First released in 2007, iZotope’s RX software has become an increasingly popular option for audio repair work in music and post-production. One big reason for RX’s popularity is the regularity of major updates, which tend to include improvements as well as useful new capabilities.
RX 7 is no exception to this rule. Packed with analyzing, editing, and “machine learning” technology, RX 7 has just what you’d expect from an RX update — substantial new features and upgrades to existing modules.
This new version adds features like Music Rebalance, which analyzes a stereo mix and then allows you to adjust individual elements, such as vocals or drums; Dialogue Contour, for shaping the pitch contour of a spoken dialogue track without affecting the timing; new modules for adjusting pitch and time independently of each other, and more.
The range of different applications for RX 7 is huge, so for this “first look” we’re going to focus mainly on noise reduction, using the Spectral De-Noise module In future posts we will be exploring some of the many other modules in of RX 7, as well as some more creative uses for Spectral De-noise. For the demo audio below I took two recordings and added some noise by recording a built-in 1/8″ computer audio input and cranking the gain until there was a lot of audible hiss and noise, and then mixed that in with the original source audio. The original recordings are of an electric guitar, and an electronic drum set. Neither recording was very noisy by itself, but I added more noise than anyone should have to deal with in most real-world music recording situations to see how RX 7 would handle it.
Noise reduced by RX 7:
Noise reduced by RX 7:
For these demos I had the Reduction amount set at 20.3 for the guitar track and 18.5 for the drum track (see screenshot above). In each case it was possible to increase the Reduction and reduce more noise, but this started affecting the tone of the original source a bit too much. Most users of RX 7 probably won’t be using settings that are this drastic.
As you can see from these examples, RX 7 can remove a lot of full-spectrum noise while retaining a surprising amount of definition and clarity.
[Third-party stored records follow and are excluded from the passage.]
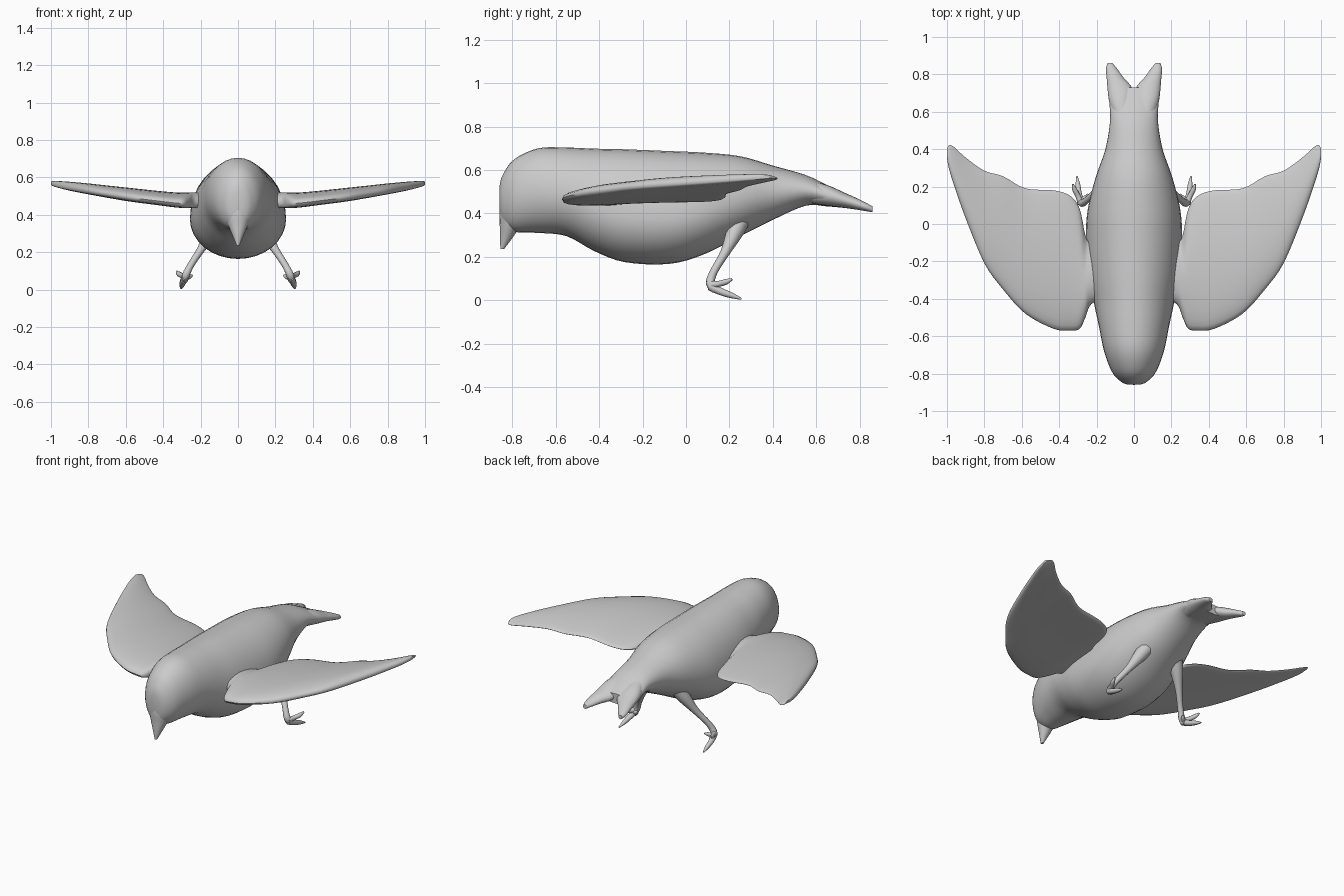
import bpy, bmesh, math
from mathutils import Vector


def smooth_rows(rows, steps=4):
    """Catmull-Rom interpolation of parameter rows."""
    out = []
    for i in range(len(rows) - 1):
        a, b, c, d = (rows[max(0, min(len(rows) - 1, i + k))] for k in (-1, 0, 1, 2))
        for s in range(steps):
            t = s / steps
            out.append([0.5 * (2 * q + (r - p) * t + (2 * p - 5 * q + 4 * r - w) * t * t
                               + (3 * q - p - 3 * r + w) * t ** 3)
                        for p, q, r, w in zip(a, b, c, d)])
    return out + [list(rows[-1])]


def build(name, lofts, mirror=False):
    """Skin one or more stacks of rings into a closed object."""
    bm = bmesh.new()
    for rings in lofts:
        vr = [[bm.verts.new(p) for p in ring] for ring in rings]
        n = len(vr[0])
        for a, b in zip(vr, vr[1:]):
            for i in range(n):
                j = (i + 1) % n
                bm.faces.new((a[i], a[j], b[j], b[i]))
        bm.faces.new(vr[0][::-1])
        bm.faces.new(vr[-1])
    bmesh.ops.recalc_face_normals(bm, faces=bm.faces)
    me = bpy.data.meshes.new(name)
    bm.to_mesh(me)
    bm.free()
    ob = bpy.data.objects.new(name, me)
    bpy.context.collection.objects.link(ob)
    if mirror:
        ob.modifiers.new("mirror", 'MIRROR').use_mirror_merge = False
    bpy.ops.object.select_all(action='DESELECT')
    ob.select_set(True)
    bpy.context.view_layer.objects.active = ob
    bpy.ops.object.shade_smooth_by_angle(angle=math.radians(50))
    return ob


def section(y, cx, top, bottom, hw, wide, n=32):
    """Egg-shaped ring across y, widest at fraction 'wide' of its height."""
    zc = bottom + wide * (top - bottom)
    ring = []
    for i in range(n):
        a = 2 * math.pi * i / n
        h = top - zc if math.sin(a) > 0 else zc - bottom
        ring.append((cx + hw * math.cos(a), y, zc + h * math.sin(a)))
    return ring


def tube(points, n=10, steps=4):
    """Round tapering tube along (x, y, z, radius) points."""
    rows = smooth_rows(points, steps)
    pts = [Vector(r[:3]) for r in rows]
    rings = []
    for i, p in enumerate(pts):
        d = (pts[min(i + 1, len(pts) - 1)] - pts[max(i - 1, 0)]).normalized()
        u = d.cross(Vector((1, 0, 0))).normalized()
        v = d.cross(u)
        rings.append([p + rows[i][3] * (math.cos(2 * math.pi * k / n) * u
                                        + math.sin(2 * math.pi * k / n) * v) for k in range(n)])
    return rings


# Body, head and tail base: y, centre x, top, bottom, half width, widest height
body_rows = [
    (-0.858, 0, 0.53, 0.41, 0.035, 0.5), (-0.843, 0, 0.58, 0.35, 0.07, 0.5),
    (-0.79, 0, 0.65, 0.315, 0.118, 0.5), (-0.68, 0, 0.70, 0.31, 0.16, 0.48),
    (-0.55, 0, 0.703, 0.295, 0.187, 0.45), (-0.42, 0, 0.698, 0.225, 0.215, 0.42),
    (-0.28, 0, 0.695, 0.175, 0.243, 0.4), (-0.08, 0, 0.687, 0.167, 0.257, 0.4),
    (0.08, 0, 0.68, 0.21, 0.247, 0.42), (0.25, 0, 0.663, 0.295, 0.205, 0.45),
    (0.40, 0, 0.62, 0.37, 0.153, 0.5), (0.55, 0, 0.577, 0.435, 0.128, 0.5),
    (0.65, 0, 0.53, 0.432, 0.13, 0.5), (0.73, 0, 0.488, 0.425, 0.115, 0.5)]
build("body", [[section(*r) for r in smooth_rows(body_rows)]])

# Forked tail tips
tip_rows = [
    (0.58, 0.062, 0.55, 0.445, 0.05, 0.5), (0.66, 0.07, 0.527, 0.434, 0.064, 0.5),
    (0.73, 0.077, 0.495, 0.425, 0.065, 0.5), (0.78, 0.10, 0.473, 0.418, 0.046, 0.5),
    (0.83, 0.12, 0.448, 0.41, 0.03, 0.5), (0.86, 0.128, 0.432, 0.405, 0.013, 0.5)]
build("tail_tips", [[section(*r, n=20) for r in smooth_rows(tip_rows)]], True)

# Down-turned beak: z, centre y, half width, half depth
beak_rows = [(0.50, -0.77, 0.09, 0.07), (0.42, -0.785, 0.08, 0.074),
             (0.35, -0.808, 0.055, 0.05), (0.29, -0.827, 0.03, 0.03), (0.237, -0.846, 0.008, 0.009)]
build("beak", [[[(w * math.cos(k * math.pi / 10), y + d * math.sin(k * math.pi / 10), z)
                 for k in range(20)] for z, y, w, d in smooth_rows(beak_rows)]])

# Spread wings: x, leading y, trailing y, mid z, half thickness
wing_rows = [
    (0.15, -0.39, -0.12, 0.472, 0.045), (0.23, -0.43, -0.10, 0.472, 0.046),
    (0.26, -0.50, -0.06, 0.472, 0.046), (0.29, -0.56, 0.08, 0.472, 0.045),
    (0.34, -0.57, 0.15, 0.475, 0.044), (0.43, -0.56, 0.18, 0.485, 0.042),
    (0.58, -0.48, 0.19, 0.503, 0.04), (0.70, -0.35, 0.255, 0.52, 0.036),
    (0.80, -0.21, 0.285, 0.535, 0.032), (0.90, 0.03, 0.355, 0.55, 0.026),
    (0.96, 0.20, 0.41, 0.56, 0.02), (0.988, 0.29, 0.422, 0.565, 0.015), (1.0, 0.35, 0.40, 0.567, 0.01)]


def wing_section(x, lead, trail, z, h, n=32):
    ring = []
    for i in range(n):
        a = 2 * math.pi * i / n
        c = math.cos(a)                       # -1 leading edge, 1 trailing edge
        s = math.copysign(abs(math.sin(a)) ** 0.8, math.sin(a))
        arch = 0.45 * h * (1 - c * c) - 0.25 * h
        ring.append((x, (lead + trail) / 2 + c * (trail - lead) / 2,
                     z + arch + h * (0.8 - 0.3 * c) * s))
    return ring


build("wings", [[wing_section(*r) for r in smooth_rows(wing_rows)]], True)

# Legs with bent ankles and clawed toes
leg = tube([(0.09, 0.26, 0.40, 0.05), (0.14, 0.225, 0.315, 0.04), (0.195, 0.18, 0.22, 0.022),
            (0.25, 0.13, 0.135, 0.018), (0.278, 0.112, 0.08, 0.021), (0.288, 0.135, 0.05, 0.02)])
toes = [
    [(0.283, 0.11, 0.065, 0.02), (0.295, 0.16, 0.04, 0.017), (0.30, 0.21, 0.022, 0.013), (0.305, 0.255, 0.006, 0.004)],
    [(0.283, 0.11, 0.07, 0.019), (0.30, 0.15, 0.075, 0.014), (0.318, 0.185, 0.085, 0.013), (0.327, 0.212, 0.097, 0.005)],
    [(0.283, 0.11, 0.065, 0.018), (0.272, 0.13, 0.065, 0.014), (0.256, 0.145, 0.07, 0.011), (0.245, 0.16, 0.078, 0.004)]]
build("legs", [leg] + [tube(t) for t in toes], True)
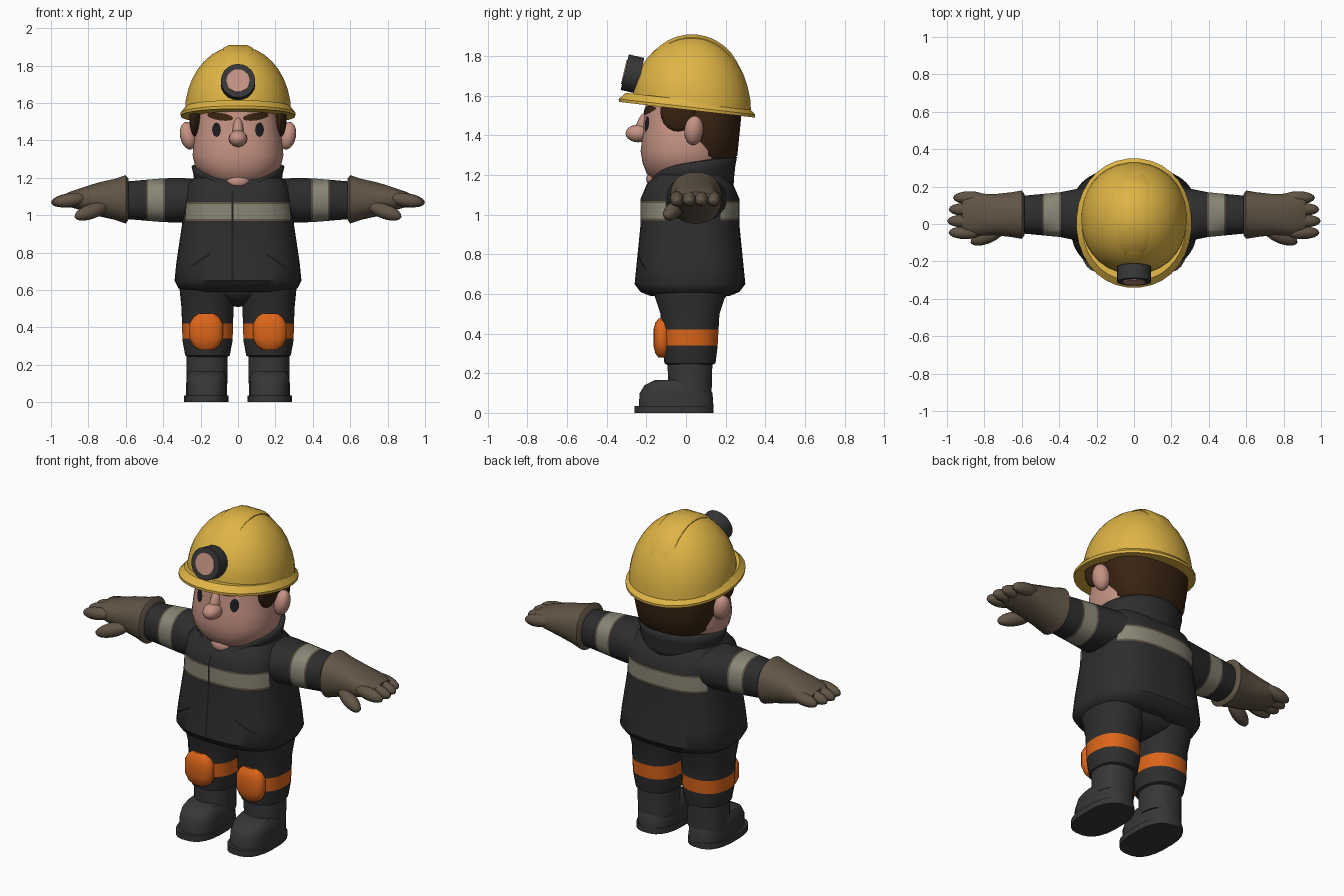
import bpy, bmesh, math
from mathutils import Matrix, Vector, Euler
from mathutils.bvhtree import BVHTree

cube = bpy.data.objects.get("Cube")
if cube:
    bpy.data.objects.remove(cube, do_unlink=True)


def material(name, red, green, blue):
    mat = bpy.data.materials.new(name)
    mat.use_nodes = True
    mat.diffuse_color = (red, green, blue, 1)
    shader = next(node for node in mat.node_tree.nodes if node.type == "BSDF_PRINCIPLED")
    shader.inputs["Base Color"].default_value = mat.diffuse_color
    return mat


YELLOW = material("helmet yellow", .74, .46, .06)
CLOTH = material("charcoal cloth", .027, .027, .027)
RUBBER = material("boot rubber", .038, .038, .038)
LEATHER = material("brown leather", .12, .09, .06)
SKIN = material("skin", .56, .29, .23)
ORANGE = material("pad orange", .72, .13, .01)
SILVER = material("reflective grey", .25, .24, .18)
HAIR = material("dark brown hair", .04, .017, .006)
BLACK = material("black", .012, .012, .014)
made = []


def finish(name, bm, mats, mirror=False):
    """Turn a bmesh into one object, or into a left and right pair."""
    bmesh.ops.recalc_face_normals(bm, faces=bm.faces)
    for side in (("left_", "right_") if mirror else ("",)):
        if side == "right_":
            bmesh.ops.scale(bm, vec=(-1, 1, 1), verts=bm.verts)
            bmesh.ops.reverse_faces(bm, faces=bm.faces)
        mesh = bpy.data.meshes.new(side + name)
        bm.to_mesh(mesh)
        for mat in mats:
            mesh.materials.append(mat)
        ob = bpy.data.objects.new(side + name, mesh)
        bpy.context.collection.objects.link(ob)
        made.append(ob)
    bm.free()
    return ob


def bridge(bm, loops):
    """Join closed loops of vertices with quads."""
    for low, high in zip(loops, loops[1:]):
        for i in range(len(low)):
            bm.faces.new((low[i - 1], low[i], high[i], high[i - 1]))


def paint_band(bm, axis, middle, half, edge, keep):
    """Cut a cross band with edging into the faces and colour it."""
    normal = Vector([float(i == axis) for i in range(3)])
    for reach in {half, half + edge}:
        for offset in (-reach, reach):
            geom = bm.verts[:] + bm.edges[:] + bm.faces[:]
            bmesh.ops.bisect_plane(bm, geom=geom, plane_co=normal * (middle + offset),
                                   plane_no=normal)
    for face in bm.faces:
        centre = face.calc_center_median()
        away = abs(centre[axis] - middle)
        if away < half + edge and keep(centre):
            face.material_index = 1 if away < half else 2


def loft(name, mats, centre, rings, along_x=False, sides=24, power=2.3, mirror=False,
         band=None, tilt=None):
    """Skin superellipse rings, each given as position and two radii."""
    bm = bmesh.new()
    loops = []
    for position, radius_a, radius_b in rings:
        loop = []
        for i in range(sides):
            angle = math.tau * (i + .5) / sides
            c, s = math.cos(angle), math.sin(angle)
            a = centre[0] + radius_a * math.copysign(abs(c) ** (2 / power), c)
            b = centre[1] + radius_b * math.copysign(abs(s) ** (2 / power), s)
            rise = b * tilt(position) if tilt else 0
            loop.append(bm.verts.new((position, a, b) if along_x else (a, b, position + rise)))
        loops.append(loop)
    bridge(bm, loops)
    bm.faces.new(loops[0])
    bm.faces.new(loops[-1])
    if band:
        paint_band(bm, *band)
    return finish(name, bm, mats, mirror)


def ball(name, mat, centre, scale, turn=(0, 0, 0), mirror=False):
    bm = bmesh.new()
    rotation = Euler([math.radians(degrees) for degrees in turn])
    bmesh.ops.create_uvsphere(bm, u_segments=16, v_segments=10, radius=1,
                              matrix=Matrix.LocRotScale(Vector(centre), rotation, Vector(scale)))
    finish(name, bm, [mat], mirror)


def patch(name, mat, target, x, z, width, height, degrees=0, rounded=True, mirror=False):
    """Lay a thin plate on the front of the target."""
    mesh = target.data
    tree = BVHTree.FromPolygons([v.co for v in mesh.vertices],
                                [f.vertices for f in mesh.polygons])
    turn = Matrix.Rotation(math.radians(degrees), 2)
    steps = 12
    bm = bmesh.new()
    bmesh.ops.create_grid(bm, x_segments=steps, y_segments=steps, size=1)
    for vert in bm.verts:
        u, v = vert.co.xy
        if rounded:
            u, v = u * math.sqrt(1 - v * v / 2), v * math.sqrt(1 - u * u / 2)
        spot = turn @ Vector((u * width / 2, v * height / 2)) + Vector((x, z))
        hit = tree.ray_cast(Vector((spot.x, -2, spot.y)), Vector((0, 1, 0)))[0]
        vert.co = hit - Vector((0, .005, 0))
    finish(name, bm, [mat], mirror)


# Jacket with a reflective band broken under the arms
jacket = loft("jacket", [CLOTH, SILVER, LEATHER], (0, .02),
              [(.59, .27, .2), (.61, .32, .25), (.65, .34, .28), (.75, .33, .27),
               (.95, .3, .25), (1.08, .29, .25), (1.15, .28, .22), (1.2, .24, .18)],
              sides=40, power=2.7,
              band=(2, 1.02, .04, .01, lambda c: abs(c.y - .03) > .13))
patch("zip_line", BLACK, jacket, -.03, .88, .01, .5, rounded=False)
patch("pocket_slit", BLACK, jacket, .2, .76, .13, .01, degrees=-34, rounded=False, mirror=True)

# Flared collar, low at the throat and high at the nape
bm = bmesh.new()
loops = []
for step in (0, .3, .7, 1):
    loop = []
    for i in range(32):
        angle = math.tau * i / 32
        x, y = math.sin(angle), -math.cos(angle)
        height = .13 + .03 * y - .08 * max(0, -y) ** 4
        flare = 1 + .08 * step * step
        loop.append(bm.verts.new((.23 * flare * x, .03 + .21 * flare * y, 1.13 + height * step)))
    loops.append(loop)
bridge(bm, loops)
collar = finish("collar", bm, [CLOTH])
collar.modifiers.new("thickness", "SOLIDIFY").thickness = .025

# Sleeves with reflective cuffs
loft("sleeve", [CLOTH, SILVER, LEATHER], (.05, 1.08),
     [(.18, .17, .11), (.3, .14, .12), (.4, .12, .118), (.61, .1, .1)],
     along_x=True, mirror=True, band=(0, .44, .04, .01, lambda c: True))

# Gloves
loft("glove", [LEATHER], (.05, 1.085),
     [(.585, .11, .11), (.6, .13, .13), (.66, .12, .11), (.75, .11, .09),
      (.84, .115, .06), (.9, .1, .04), (.92, .08, .03)], along_x=True, mirror=True)
for i, finger in enumerate(("little", "ring", "middle", "index")):
    reach = .92 - .008 * (i - 2) ** 2
    ball(finger + "_finger", LEATHER, (reach - .01, .14 - .062 * i, 1.08), (.09, .035, .036),
         turn=(0, 9, 0), mirror=True)
ball("thumb", LEATHER, (.785, -.065, 1.02), (.1, .04, .04), turn=(0, 18, -22), mirror=True)

# Trousers with knee straps and pads
ball("trouser_seat", CLOTH, (0, .03, .62), (.27, .18, .11))
loft("trouser_leg", [CLOTH, ORANGE], (.163, .02),
     [(.24, .1, .11), (.25, .12, .13), (.33, .135, .14), (.5, .14, .15), (.65, .155, .2)],
     mirror=True, band=(2, .38, .04, 0, lambda c: True))
loft("knee_pad", [ORANGE], (.17, -.12),
     [(.28, .04, .02), (.3, .07, .035), (.34, .09, .045), (.42, .09, .045),
      (.455, .07, .035), (.475, .04, .02)], sides=20, mirror=True)

# Boots
loft("boot_shaft", [RUBBER], (.165, .02), [(.1, .11, .11), (.29, .11, .115)], mirror=True)
loft("boot_foot", [RUBBER], (.168, -.05),
     [(.03, .11, .19), (.1, .11, .185), (.14, .106, .16), (.165, .09, .11)],
     power=2.6, mirror=True)
loft("boot_sole", [RUBBER], (.17, -.06), [(0, .12, .2), (.035, .12, .2)],
     power=2.6, mirror=True)

# Head
head = loft("head", [SKIN], (0, -.01),
            [(1.14, .08, .1), (1.18, .15, .16), (1.21, .19, .19), (1.26, .23, .21),
             (1.32, .244, .22), (1.4, .236, .21), (1.6, .2, .19)], sides=32)
ball("neck", SKIN, (0, -.12, 1.18), (.08, .08, .06))
ball("nose_tip", SKIN, (0, -.24, 1.41), (.05, .065, .045))
ball("nose_bridge", SKIN, (0, -.21, 1.45), (.03, .04, .08), turn=(-20, 0, 0))
ball("ear", SKIN, (.265, .04, 1.425), (.044, .05, .075), turn=(0, 12, 25), mirror=True)
patch("eye", BLACK, head, .115, 1.457, .046, .076, mirror=True)
patch("eyebrow", HAIR, head, .095, 1.527, .14, .04, degrees=8, mirror=True)

# Hair at the nape and sideburns
loft("hair", [HAIR], (0, .09),
     [(1.28, .19, .15), (1.3, .21, .17), (1.4, .236, .18), (1.5, .246, .19), (1.58, .23, .18)],
     sides=32)
ball("sideburn", HAIR, (.23, -.04, 1.52), (.03, .09, .1), mirror=True)

# Helmet: tilted dome, brim and crown ridge
dome = [(1.55 + .355 * math.sin(t), .285 * math.cos(t), .3 * math.cos(t))
        for t in (math.pi / 2 * i / 9 for i in range(9))]
loft("helmet_dome", [YELLOW], (0, .03), dome, sides=32, power=2.1,
     tilt=lambda z: (z - 1.91) / 3.2)
loft("helmet_brim", [YELLOW], (0, .005),
     [(1.53, .27, .3), (1.53, .307, .345), (1.545, .308, .346), (1.58, .28, .31)],
     sides=32, power=2.1, tilt=lambda z: -.115)
loft("helmet_ridge", [YELLOW], (.03, 1.655),
     [(-.08, .24, .24), (-.05, .255, .255), (.05, .255, .255), (.08, .24, .24)],
     along_x=True, sides=32, power=2)

# Headlamp, leaning back
lean = Matrix.Translation((0, -.27, 1.71)) @ Matrix.Rotation(math.radians(77), 4, "X")
for name, mat, radius, depth in (("lamp_housing", RUBBER, .092, .08), ("lamp_lens", SKIN, .062, .09)):
    bm = bmesh.new()
    bmesh.ops.create_cone(bm, cap_ends=True, segments=20, radius1=radius, radius2=radius,
                          depth=depth, matrix=lean)
    finish(name, bm, [mat])

# Smooth shading that keeps hard edges
bpy.ops.object.select_all(action="DESELECT")
for ob in made:
    ob.select_set(True)
bpy.context.view_layer.objects.active = made[0]
bpy.ops.object.shade_smooth_by_angle(angle=math.radians(42))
The possibilities for cleaning up amp buzz and preamp hiss are pretty clear, and obviously RX 7 can be used for serious audio repair and recovery work.
But RX 7 gets really interesting for music production when you consider the possibilities of using Spectral De-noise and some of the other modules for more creative uses, such as removing other, non-noise problem frequencies from electrics, snares, and more. As we continue exploring RX 7 in more detail we’ll be trying out some of those uses for RX 7, and we’ll take a look at the other included modules, too.